Evidence Of Obstruction Piling Up As Trump Privately Urged GOP Leaders To End Russia Probe

Evidence of Donald Trump’s clear obstruction of justice regarding the Russia inquiry continued to pile up on Thursday as a new report from The New York Times revealed that the president “repeatedly urged senior Senate Republicans, including the chairman of the Senate Intelligence Committee, to end the panel’s investigation into Russia’s interference in the 2016 election.”

The Times called Trump’s efforts to end the investigation over the summer “highly unusual intervention from a president into a legislative inquiry involving his family and close aides.”

More from the report:

Senator Richard Burr of North Carolina, the intelligence committee chairman, said in an interview this week that Mr. Trump told him that he was eager to see an investigation that has overshadowed much of the first year of his presidency come to an end.


“It was something along the lines of, ‘I hope you can conclude this as quickly as possible,’” Mr. Burr said. He said he replied to Mr. Trump that “when we have exhausted everybody we need to talk to, we will finish.”


In addition, according to lawmakers and aides, Mr. Trump told Senator Mitch McConnell of Kentucky, the Republican leader, and Senator Roy Blunt, Republican of Missouri and a member of the intelligence committee, to end the investigation swiftly.

Once again, Trump is proving that he has no regard for the separation of powers or the rule of law. His efforts to thwart an investigation into his campaign’s ties to Russia only raise more questions about what he has to hide.

As Democratic Sen. Dianne Feinstein said this week, according to the same New York Times report, “It is pressure that should never be brought to bear by an official when the legislative branch is in the process of an investigation.”

Of course, the White House tried their best to spin the new report, saying that Trump “at no point has attempted to apply undue influence on committee members.”

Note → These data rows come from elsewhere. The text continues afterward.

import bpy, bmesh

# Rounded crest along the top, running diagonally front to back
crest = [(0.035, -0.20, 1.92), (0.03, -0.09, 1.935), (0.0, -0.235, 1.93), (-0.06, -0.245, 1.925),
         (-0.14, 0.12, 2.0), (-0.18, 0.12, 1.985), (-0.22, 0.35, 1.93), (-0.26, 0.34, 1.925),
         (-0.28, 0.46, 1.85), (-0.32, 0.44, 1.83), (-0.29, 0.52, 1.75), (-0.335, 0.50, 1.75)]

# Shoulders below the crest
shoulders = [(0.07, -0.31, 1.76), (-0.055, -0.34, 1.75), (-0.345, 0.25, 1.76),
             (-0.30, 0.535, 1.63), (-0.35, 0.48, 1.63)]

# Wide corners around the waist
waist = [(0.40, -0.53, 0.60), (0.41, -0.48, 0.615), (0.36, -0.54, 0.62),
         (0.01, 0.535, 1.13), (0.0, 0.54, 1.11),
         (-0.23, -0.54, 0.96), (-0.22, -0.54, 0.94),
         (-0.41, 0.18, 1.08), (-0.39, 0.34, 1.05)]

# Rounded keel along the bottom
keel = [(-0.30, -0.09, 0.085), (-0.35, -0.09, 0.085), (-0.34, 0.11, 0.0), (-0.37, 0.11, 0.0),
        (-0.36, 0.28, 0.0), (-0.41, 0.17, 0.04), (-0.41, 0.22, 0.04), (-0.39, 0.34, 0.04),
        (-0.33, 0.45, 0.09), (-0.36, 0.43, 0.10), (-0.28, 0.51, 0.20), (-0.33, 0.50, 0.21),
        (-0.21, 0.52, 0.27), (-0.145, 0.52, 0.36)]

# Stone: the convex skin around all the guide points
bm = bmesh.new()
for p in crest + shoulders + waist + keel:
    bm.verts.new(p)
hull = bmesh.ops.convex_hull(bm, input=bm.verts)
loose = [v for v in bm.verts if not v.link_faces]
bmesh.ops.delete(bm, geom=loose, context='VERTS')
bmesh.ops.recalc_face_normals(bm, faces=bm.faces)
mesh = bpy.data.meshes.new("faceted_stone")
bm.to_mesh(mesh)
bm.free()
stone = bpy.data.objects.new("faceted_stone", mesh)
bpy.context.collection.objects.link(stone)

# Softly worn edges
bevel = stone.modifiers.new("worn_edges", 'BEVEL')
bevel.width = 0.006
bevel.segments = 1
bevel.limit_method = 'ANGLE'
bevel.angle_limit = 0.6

But time after time, whether it was through his firing of former FBI Director James Comey or his public attacks on special counsel Robert Mueller’s investigation, Trump has shown that he has no problem trying to put pressure on those looking into his ties to Russia.

At the end of the day, it may not even matter whether there was coordination between Trump’s presidential campaign and the Russian government during last year’s election, though the evidence clearly suggests there was.

Instead, Trump is doing his best to hand Robert Mueller and congressional investigators an open-and-shut obstruction of justice case against him.